Such conspiratorial musings are unwarranted, though. It’s a well-known fact that certain elements of the German establishment have an almost unbound capacity for denial, even in the face of overwhelming evidence – and even for matters that directly concern them. Most historians agree that it was the deflation of the 1930s, and the resulting record-level unemployment rate – a direct result of chancellor Brüning’s austerity and wage compressing policies – that led to the breakdown of democracy and the rise of Nazism, and not the hyper-inflation of the 1920s.
Yet most Germans to this day are still convinced of the contrary. Which helps explain why, eighty years on, Germans such as Stark still insist on other countries pursuing the same deflationary policies pursued by chancellor Brüning at the time. It’s true: we don’t risk the rise of a new Hitler today. But the risk of a prolonged period of economic, political and social regression, leading to a surge of fascist and reactionary movements and to a possible disintegration of the European integration process is real – and is arguably already happening.

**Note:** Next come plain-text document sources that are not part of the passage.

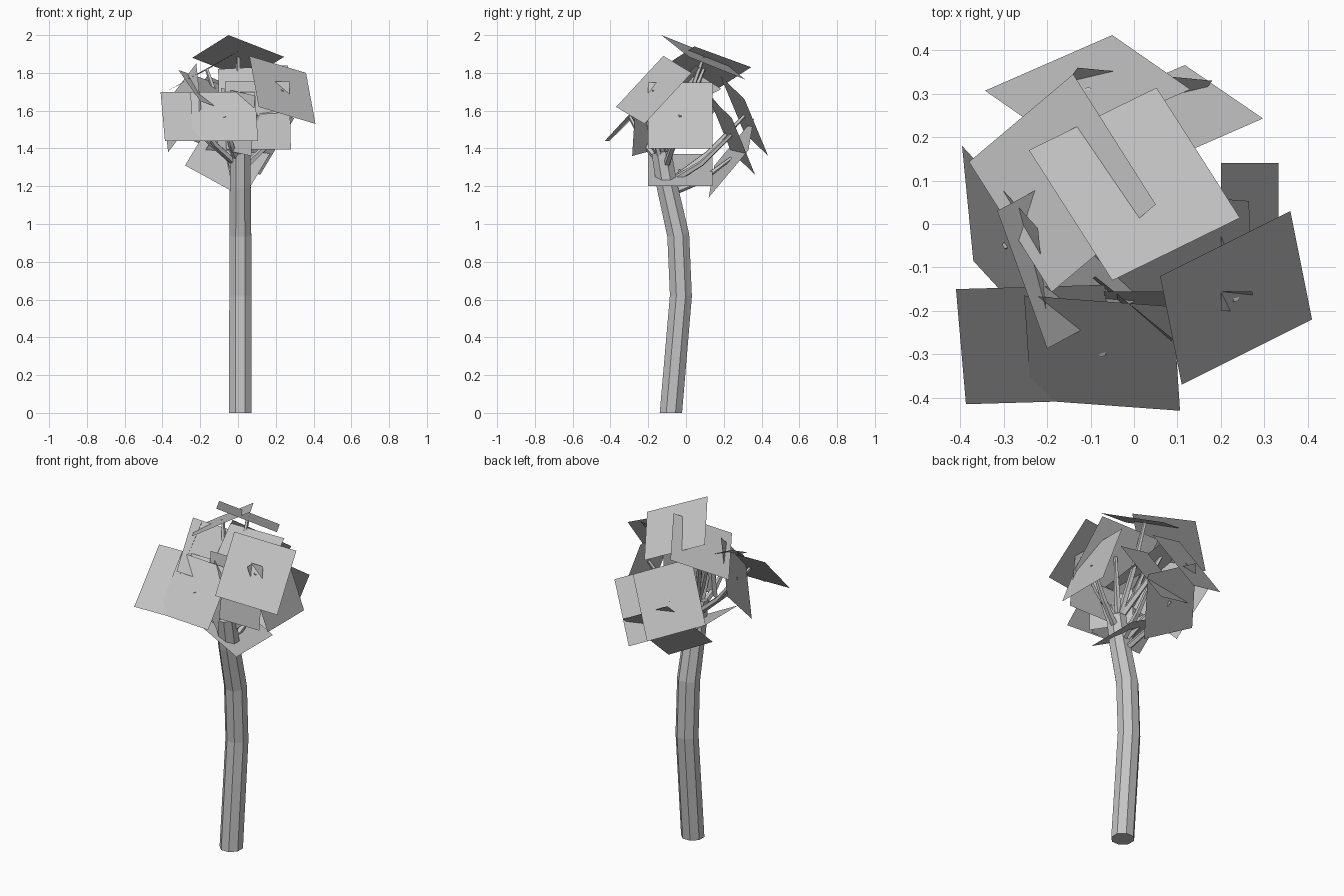
import bpy
from math import cos, sin, tau
from mathutils import Vector

cube = bpy.data.objects.get("Cube")
if cube:
    bpy.data.objects.remove(cube, do_unlink=True)

# One plain grey for the whole tree
grey = bpy.data.materials.new("plain_grey")
grey.use_nodes = True
colour = (0.55, 0.55, 0.55, 1.0)
grey.diffuse_color = colour
grey.node_tree.nodes["Principled BSDF"].inputs["Base Color"].default_value = colour


def make_object(name, verts, faces):
    mesh = bpy.data.meshes.new(name)
    mesh.from_pydata(verts, [], faces)
    mesh.materials.append(grey)
    obj = bpy.data.objects.new(name, mesh)
    bpy.context.scene.collection.objects.link(obj)


def tube(name, path, radii, sides, level_start=False):
    """Tapered tube whose rings follow the direction of the path."""
    points = [Vector(p) for p in path]
    verts, faces = [], []
    last = len(points) - 1
    for i, (point, radius) in enumerate(zip(points, radii)):
        along = (points[min(i + 1, last)] - points[max(i - 1, 0)]).normalized()
        if i == 0 and level_start:
            along = Vector((0, 0, 1))
        side = Vector((0, 1, 0)).cross(along).normalized()
        front = along.cross(side)
        for k in range(sides):
            angle = tau * (k + 0.5) / sides
            verts.append(point + radius * (side * cos(angle) + front * sin(angle)))
    for i in range(last):
        for k in range(sides):
            a, b = i * sides + k, i * sides + (k + 1) % sides
            faces.append((a, b, b + sides, a + sides))
    faces.append(tuple(reversed(range(sides))))
    faces.append(tuple(range(last * sides, (last + 1) * sides)))
    make_object(name, verts, faces)


# Bent trunk
trunk_path = [(0.012, -0.08, 0), (0.012, -0.027, 0.62), (0.012, -0.041, 0.94),
              (0.012, -0.1, 1.2), (0.012, -0.13, 1.38)]
tube("trunk", trunk_path, [0.064, 0.063, 0.063, 0.06, 0.057], 8, True)


def leaf(name, corner, first, second, fork=1.3):
    """Flat foliage card from three corners, with a branch to its middle."""
    a, b, c = Vector(corner), Vector(first), Vector(second)
    make_object(name + "_leaf", [a, b, b + c - a, c], [(0, 1, 2, 3)])
    middle = (b + c) / 2
    root = Vector((0.01, -0.115, fork))
    bend = root.lerp(middle, 0.55) + Vector((0, 0, -0.03))
    tube(name + "_branch", [root, bend, middle], [0.02, 0.016, 0.01], 5)


# Crown cards
leaf("crown", (-0.05, -0.13, 2), (0.244, 0.014, 1.885), (-0.242, 0.17, 1.88), 1.37)
leaf("upper_back", (-0.14, 0.345, 1.83), (0.05, 0.045, 1.94), (-0.38, 0.143, 1.7), 1.37)
leaf("upper_middle", (0.265, 0.053, 1.84), (-0.105, 0.08, 1.82), (0.27, -0.19, 1.59), 1.37)
leaf("upper_right", (-0.2, -0.287, 1.65), (-0.315, 0.03, 1.815), (0.09, -0.13, 1.55), 1.36)

# Front cards
leaf("front_left", (0.06, -0.12, 1.89), (0.36, 0.03, 1.8), (0.11, -0.37, 1.62), 1.34)
leaf("front_right", (-0.41, -0.15, 1.7), (-0.387, -0.415, 1.44), (-0.067, -0.14, 1.7))
leaf("front_middle", (0.106, -0.43, 1.44), (-0.237, -0.405, 1.44), (0.09, -0.19, 1.7))
leaf("front_inner", (-0.09, -0.12, 1.72), (0.09, -0.265, 1.68), (-0.11, -0.14, 1.4))

# Side cards
leaf("side_left", (0.2, -0.2, 1.75), (0.2, 0.14, 1.75), (0.333, -0.2, 1.4), 1.28)
leaf("side_right", (-0.37, -0.085, 1.38), (-0.396, 0.18, 1.62), (-0.195, -0.275, 1.61))

# Back cards
leaf("back", (-0.05, 0.435, 1.36), (-0.343, 0.307, 1.485), (0.13, 0.31, 1.66), 1.2)
leaf("back_left", (0.117, 0.366, 1.26), (0.297, 0.243, 1.56), (-0.176, 0.238, 1.385), 1.2)

# Low cards around the fork
leaf("inner_left", (0.272, -0.155, 1.755), (0.28, -0.2, 1.395), (-0.07, -0.155, 1.755), 1.25)
leaf("low_front", (0.13, -0.2, 1.2), (0.13, 0.14, 1.2), (-0.2, -0.2, 1.37), 1.2)
leaf("low_back", (0.03, 0.12, 1.14), (-0.28, 0.15, 1.31), (0.18, 0.33, 1.39), 1.15)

Stark writes that “to prevent a lost decade, structural reforms, sound fiscal policies and a strong and well-capitalised banking sector are crucial”. The reality is that Europe has already lost half a decade – and is on the way to lose much more than that – and this is the direct result of the failed policies promoted by ideologues such as Stark.
We are still in time to avert the worst-case scenario – as long as we are capable of challenging the dominant and tragically flawed economic and monetary orthodoxy – but we need to act fast. It would be truly unforgivable if we allowed the German monetary-political establishment that Stark represents (and which even the hawkish Jens Weidmann seems to be distancing himself from) to make again the mistakes of the 1930s. As the former German foreign minister Joschka Fischer stated in 2012: “Germany destroyed itself – and the European order – twice during the 20th century, and then convinced the West that it had drawn the right conclusions. Only in this manner – reflected most vividly in its embrace of the European project – did Germany win consent for its reunification. It would be both tragic and ironic if a restored Germany, by peaceful means and with the best of intentions, brought about the ruin of the European order a third time”.